Study Links Soot in Air, Lung Cancer
By Julie Deardorff
March 6, 2002
Tiny particles of airborne soot can increase a Chicago resident’s chances of getting lung cancer as much as living in a house with a smoker, according to a new study published Tuesday in the Journal of the American Medical Association.
The study, which includes examinations of medical records of 500,000 people over a 16 year-period, is by far the most comprehensive on the subject and is fueling calls from environmental and health advocates for enforcement of current standards on soot pollution.
Five years ago, the U.S. Environmental Protection Agency riled automakers and power companies by setting air-quality standards for soot, basing the policy on earlier, though smaller, studies that found fine particulate matter coming from tailpipes and smokestacks to be harmful. Those standards, however have yet to be enforced.
“This research dramatically underscored the urgent need for the EPA to limit the emission of these cancer-causing particles,” said John Kirkwood, president and chief executive officer of the American Lung Association. The scientific evidence keeps mounting. In the meantime, we are no closer to protecting people’s health because the EPA had not acted.”
The findings also come as controversy grows over emissions from aging coal-fired power plants, many of which have “grandfather” status and are exempt from tighter air pollution laws.
Last week, Chicago Ald. Edward Burke (14th) introduced legislation that would reduce the allowable emissions of sulfur dioxide, nitrogen oxide and mercury from the two coal-fired power plants in Chicago.
According to recent measures, Chicago exceeds the standards set by the EPA, although the numbers have been decreasing.
Researchers said the increased risk of lung cancer and heart disease from air pollution was far less than the dangers associated with active cigarette smoking. But they found “the risk of dying from lung cancer as well as heart disease in the most polluted cities was comparable to the risk associated with nonsmokers being exposed to second-hand smoke over a long period of time,” said Arden Pope, professor of economics at Brigham Young University, the study’s coo-leader.
The health dangers of fine particles of soot suspended in the air have been the subject of considerable controversy since 1997, when the EPA issued regulations tightening its standards to cover troublesome particles smaller than 2.5 micrometers (a human hair is 100 micrometers thick).
That regulation followed a study linking fine particulate pollution and lung cancer, also done by Pope and his colleagues.
The EPA also set annual limits of 15 micrograms per cubic meter. According to the researchers, the annual fine-particulate pollutant averages have dropped by about one-third since the early 1980s, but as of 1999-2000, the numbers were still at or above the EPA limit in such cities as Los Angeles (20 micrograms per cubic meter), Chicago (18 micrograms) and New York (16 micrograms).

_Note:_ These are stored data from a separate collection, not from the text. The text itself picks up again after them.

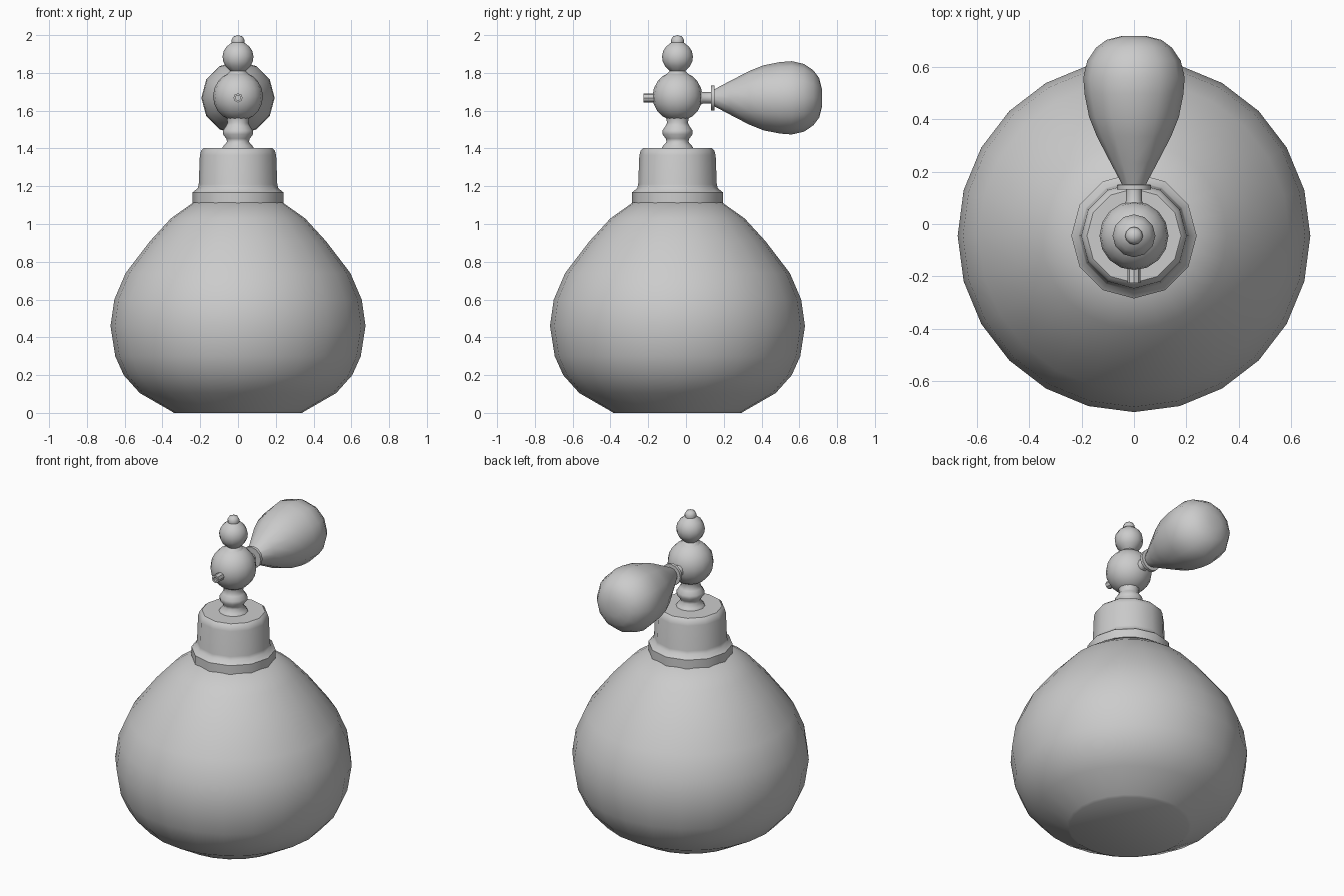
import bpy, bmesh, math
from mathutils import Matrix, Vector

cube = bpy.data.objects.get("Cube")
if cube:
    bpy.data.objects.remove(cube, do_unlink=True)

AXIS_Y = -0.045    # vertical axis of bottle and sprayer
SPRAY_Z = 1.668    # height of nozzle and squeeze bulb

grey = bpy.data.materials.new("plain grey")
grey.use_nodes = True
COLOUR = (0.6, 0.6, 0.6, 1)
grey.diffuse_color = COLOUR
grey.node_tree.nodes["Principled BSDF"].inputs["Base Color"].default_value = COLOUR


def lathe(name, profile, sides, matrix, angle=40):
    """Revolve (radius, height) points about local z; zero radius closes to a point."""
    bm = bmesh.new()
    rings = []
    for r, h in profile:
        if r == 0:
            rings.append([bm.verts.new((0, 0, h))] * sides)
        else:
            rings.append([bm.verts.new((r * math.cos(math.tau * i / sides),
                                        r * math.sin(math.tau * i / sides), h))
                          for i in range(sides)])
    for low, high in zip(rings, rings[1:]):
        for i in range(sides):
            j = (i + 1) % sides
            corners = list(dict.fromkeys((low[i], low[j], high[j], high[i])))
            bm.faces.new(corners)
    bmesh.ops.recalc_face_normals(bm, faces=bm.faces)
    mesh = bpy.data.meshes.new(name)
    bm.to_mesh(mesh)
    bm.free()
    mesh.materials.append(grey)
    obj = bpy.data.objects.new(name, mesh)
    bpy.context.collection.objects.link(obj)
    obj.matrix_world = matrix
    bpy.ops.object.select_all(action="DESELECT")
    obj.select_set(True)
    bpy.context.view_layer.objects.active = obj
    bpy.ops.object.shade_smooth_by_angle(angle=math.radians(angle))
    return obj


def ball(radius, centre, start, end, steps):
    """Profile points of a ball between two angles from its bottom."""
    angles = [math.radians(start + (end - start) * i / steps) for i in range(steps + 1)]
    return [(radius * math.sin(a), centre - radius * math.cos(a)) for a in angles]


upright = Matrix.Translation((0, AXIS_Y, 0))
# Local z points to the back
backward = Matrix.Translation((0, 0, SPRAY_Z)) @ Matrix.Rotation(-math.pi / 2, 4, "X")

# Bottle
lathe("bottle", [(0, 0), (0.34, 0), (0.355, 0.01), (0.52, 0.105), (0.605, 0.2),
                 (0.65, 0.3), (0.675, 0.46), (0.655, 0.6), (0.595, 0.74),
                 (0.465, 0.91), (0.355, 1.03), (0.235, 1.115), (0, 1.115)], 24, upright)

# Collar with its lower rim
lathe("collar", [(0, 1.112), (0.24, 1.112), (0.24, 1.168), (0.213, 1.19), (0.208, 1.21),
                 (0.202, 1.365), (0.194, 1.39), (0.18, 1.403), (0, 1.403)], 12, upright)

# Turned stem
lathe("stem", [(0.085, 1.4), (0.075, 1.415), (0.058, 1.435), (0.062, 1.452), (0.08, 1.475),
               (0.08, 1.495), (0.064, 1.518), (0.055, 1.535), (0.06, 1.56)], 12, upright, 60)

# Sprayer head
lathe("sprayer_ball", ball(0.132, 1.676, 0, 180, 10), 16, upright)

# Finial: neck, bead and tip
lathe("finial", [(0.06, 1.79), (0.04, 1.81)] + ball(0.082, 1.884, 35, 150, 6)
      + [(0.033, 1.96), (0.034, 1.975), (0.024, 1.993), (0, 2.0)], 12, upright, 60)

# Hollow nozzle at the front
lathe("nozzle", [(0.024, -0.15), (0.024, -0.225), (0.013, -0.225), (0.013, -0.19), (0, -0.19)],
      8, backward)

# Tube and flange holding the bulb
lathe("bulb_tube", [(0.045, 0.06), (0.03, 0.09), (0.03, 0.132), (0.066, 0.132),
                    (0.066, 0.15), (0.04, 0.152)], 12, backward)

# Squeeze bulb
lathe("squeeze_bulb", [(0, 0.15), (0.045, 0.15), (0.09, 0.235), (0.142, 0.335), (0.172, 0.41),
                       (0.189, 0.497), (0.194, 0.56), (0.179, 0.625), (0.145, 0.675),
                       (0.105, 0.705), (0.045, 0.72), (0, 0.72)], 12, backward)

The biggest sources of the pollution are coal-burning power plants in the Midwest and East and diesel trucks and buses in the West, according to the study.
“The bad news is the toxicity of these particles is worse than we thought and includes lung cancer,” said George Thurston, an environment scientist at New York University and co-author of the study. “The good news is we’re making progress and there are still things we can do.”
Though doctors aren’t sure how the particles affect the lungs, the American Lung Association says small particles are easily drawn into the alveoli, the smallest air sac of the lungs. Because the lung has trouble clearing foreign matter from that deep within the system, the soot deposits remain.
“The tiny particles are best able to defeat defense mechanisms of our lungs,” Thurston said. “The larger ones catch in our nose and throat and we’re able to clear them out, but fine combustion particles can penetrate and bypass our defenses. Fine particles contain the highest concentration of toxic material, heavy metals, lead, arsenic and other cancer causing agents.”
Previous studies have linked soot in the air to many respiratory ailments and even death, but the researcher say the latest study is the most definitive on the long-term impact of such air pollution.
The study involved 500,000 adults who enrolled in 1982 in an American Cancer Society survey on cancer prevention. The participants had their health records examined through 1998 and researchers analyzed data on annual air pollution averages in more than 100 cities in which participants lived. Other risk factors for heart and lung disease, such as age, smoking history, diet, weight, occupation and regional differences, were also considered.
Rise in Cancer Noted
The number of deaths from lung cancer increases by 8 percent for every 10 micrograms of fine particulate matter per cubic meter, according to the study, which included heart attack, stroke, asthma, pneumonia and conditions such as emphysema and chronic bronchitis under the category of cardiopulmonary disease.
But some medical experts cautioned against lumping cardiopulmonary events together.
“Correlative studies [like this] can do nothing more than suggest areas worthy of further attention but they can” establish fact,” said Dr. Alan Leff, a professor of medicine and a pulmonologist at the University of Chicago. “This isn’t like giving a substance to someone, seeing whether they get sick and defining what is making them sick. These studies are all correlative and no matter how good the methods are, they don’t identify causation. There are grave dangers in implying that when you have a correlation, you have a cause.”